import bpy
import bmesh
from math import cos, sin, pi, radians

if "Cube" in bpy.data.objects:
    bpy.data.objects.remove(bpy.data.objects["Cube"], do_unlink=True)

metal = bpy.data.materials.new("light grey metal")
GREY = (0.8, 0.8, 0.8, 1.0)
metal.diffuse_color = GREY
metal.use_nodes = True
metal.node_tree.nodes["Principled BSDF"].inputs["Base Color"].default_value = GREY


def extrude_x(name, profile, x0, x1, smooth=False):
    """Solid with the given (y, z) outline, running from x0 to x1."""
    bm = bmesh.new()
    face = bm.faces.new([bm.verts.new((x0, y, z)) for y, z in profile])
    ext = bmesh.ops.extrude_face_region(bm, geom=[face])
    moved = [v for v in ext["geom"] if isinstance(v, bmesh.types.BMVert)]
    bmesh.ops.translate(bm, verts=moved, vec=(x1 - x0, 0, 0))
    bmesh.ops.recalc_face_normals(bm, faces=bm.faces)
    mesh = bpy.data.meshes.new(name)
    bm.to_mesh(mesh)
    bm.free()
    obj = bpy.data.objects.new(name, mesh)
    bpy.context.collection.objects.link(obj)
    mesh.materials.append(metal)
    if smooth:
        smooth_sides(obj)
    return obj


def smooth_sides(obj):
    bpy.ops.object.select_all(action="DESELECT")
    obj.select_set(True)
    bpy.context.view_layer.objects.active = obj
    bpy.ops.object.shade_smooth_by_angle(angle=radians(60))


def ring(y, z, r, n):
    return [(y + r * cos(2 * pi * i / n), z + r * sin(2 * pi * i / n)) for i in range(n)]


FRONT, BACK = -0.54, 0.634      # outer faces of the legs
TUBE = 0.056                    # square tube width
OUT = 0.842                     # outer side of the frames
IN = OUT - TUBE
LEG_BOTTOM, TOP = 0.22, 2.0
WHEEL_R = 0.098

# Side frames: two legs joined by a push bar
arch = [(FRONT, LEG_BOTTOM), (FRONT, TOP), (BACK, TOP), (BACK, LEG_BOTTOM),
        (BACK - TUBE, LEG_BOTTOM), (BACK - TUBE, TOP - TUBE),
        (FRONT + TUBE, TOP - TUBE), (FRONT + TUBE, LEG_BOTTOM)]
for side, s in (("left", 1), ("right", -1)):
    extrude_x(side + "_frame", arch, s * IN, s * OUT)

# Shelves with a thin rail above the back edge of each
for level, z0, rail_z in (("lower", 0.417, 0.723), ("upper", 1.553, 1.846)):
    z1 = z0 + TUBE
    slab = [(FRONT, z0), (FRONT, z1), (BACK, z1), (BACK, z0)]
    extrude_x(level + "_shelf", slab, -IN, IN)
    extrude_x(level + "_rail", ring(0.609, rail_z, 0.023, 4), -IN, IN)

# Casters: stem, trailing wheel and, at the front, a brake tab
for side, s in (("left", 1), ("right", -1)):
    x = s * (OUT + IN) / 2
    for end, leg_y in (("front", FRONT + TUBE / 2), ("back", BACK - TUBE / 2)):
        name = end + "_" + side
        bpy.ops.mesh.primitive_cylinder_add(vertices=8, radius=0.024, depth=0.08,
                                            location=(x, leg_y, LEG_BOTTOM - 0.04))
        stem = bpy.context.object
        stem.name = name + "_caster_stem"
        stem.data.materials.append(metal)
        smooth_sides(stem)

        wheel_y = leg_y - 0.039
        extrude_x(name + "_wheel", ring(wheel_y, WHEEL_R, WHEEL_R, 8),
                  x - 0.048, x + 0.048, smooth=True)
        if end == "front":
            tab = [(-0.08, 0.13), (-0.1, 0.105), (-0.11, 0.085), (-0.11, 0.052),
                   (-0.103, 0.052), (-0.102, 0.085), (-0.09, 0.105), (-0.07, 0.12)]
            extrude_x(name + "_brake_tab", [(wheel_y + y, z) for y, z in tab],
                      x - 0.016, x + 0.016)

--------

Task item: Could you write out all of the entries precisely as they stand?

Task answer:
import bpy
import bmesh
from math import cos, sin, pi, radians

if "Cube" in bpy.data.objects:
    bpy.data.objects.remove(bpy.data.objects["Cube"], do_unlink=True)

metal = bpy.data.materials.new("light grey metal")
GREY = (0.8, 0.8, 0.8, 1.0)
metal.diffuse_color = GREY
metal.use_nodes = True
metal.node_tree.nodes["Principled BSDF"].inputs["Base Color"].default_value = GREY


def extrude_x(name, profile, x0, x1, smooth=False):
    """Solid with the given (y, z) outline, running from x0 to x1."""
    bm = bmesh.new()
    face = bm.faces.new([bm.verts.new((x0, y, z)) for y, z in profile])
    ext = bmesh.ops.extrude_face_region(bm, geom=[face])
    moved = [v for v in ext["geom"] if isinstance(v, bmesh.types.BMVert)]
    bmesh.ops.translate(bm, verts=moved, vec=(x1 - x0, 0, 0))
    bmesh.ops.recalc_face_normals(bm, faces=bm.faces)
    mesh = bpy.data.meshes.new(name)
    bm.to_mesh(mesh)
    bm.free()
    obj = bpy.data.objects.new(name, mesh)
    bpy.context.collection.objects.link(obj)
    mesh.materials.append(metal)
    if smooth:
        smooth_sides(obj)
    return obj


def smooth_sides(obj):
    bpy.ops.object.select_all(action="DESELECT")
    obj.select_set(True)
    bpy.context.view_layer.objects.active = obj
    bpy.ops.object.shade_smooth_by_angle(angle=radians(60))


def ring(y, z, r, n):
    return [(y + r * cos(2 * pi * i / n), z + r * sin(2 * pi * i / n)) for i in range(n)]


FRONT, BACK = -0.54, 0.634      # outer faces of the legs
TUBE = 0.056                    # square tube width
OUT = 0.842                     # outer side of the frames
IN = OUT - TUBE
LEG_BOTTOM, TOP = 0.22, 2.0
WHEEL_R = 0.098

# Side frames: two legs joined by a push bar
arch = [(FRONT, LEG_BOTTOM), (FRONT, TOP), (BACK, TOP), (BACK, LEG_BOTTOM),
        (BACK - TUBE, LEG_BOTTOM), (BACK - TUBE, TOP - TUBE),
        (FRONT + TUBE, TOP - TUBE), (FRONT + TUBE, LEG_BOTTOM)]
for side, s in (("left", 1), ("right", -1)):
    extrude_x(side + "_frame", arch, s * IN, s * OUT)

# Shelves with a thin rail above the back edge of each
for level, z0, rail_z in (("lower", 0.417, 0.723), ("upper", 1.553, 1.846)):
    z1 = z0 + TUBE
    slab = [(FRONT, z0), (FRONT, z1), (BACK, z1), (BACK, z0)]
    extrude_x(level + "_shelf", slab, -IN, IN)
    extrude_x(level + "_rail", ring(0.609, rail_z, 0.023, 4), -IN, IN)

# Casters: stem, trailing wheel and, at the front, a brake tab
for side, s in (("left", 1), ("right", -1)):
    x = s * (OUT + IN) / 2
    for end, leg_y in (("front", FRONT + TUBE / 2), ("back", BACK - TUBE / 2)):
        name = end + "_" + side
        bpy.ops.mesh.primitive_cylinder_add(vertices=8, radius=0.024, depth=0.08,
                                            location=(x, leg_y, LEG_BOTTOM - 0.04))
        stem = bpy.context.object
        stem.name = name + "_caster_stem"
        stem.data.materials.append(metal)
        smooth_sides(stem)

        wheel_y = leg_y - 0.039
        extrude_x(name + "_wheel", ring(wheel_y, WHEEL_R, WHEEL_R, 8),
                  x - 0.048, x + 0.048, smooth=True)
        if end == "front":
            tab = [(-0.08, 0.13), (-0.1, 0.105), (-0.11, 0.085), (-0.11, 0.052),
                   (-0.103, 0.052), (-0.102, 0.085), (-0.09, 0.105), (-0.07, 0.12)]
            extrude_x(name + "_brake_tab", [(wheel_y + y, z) for y, z in tab],
                      x - 0.016, x + 0.016)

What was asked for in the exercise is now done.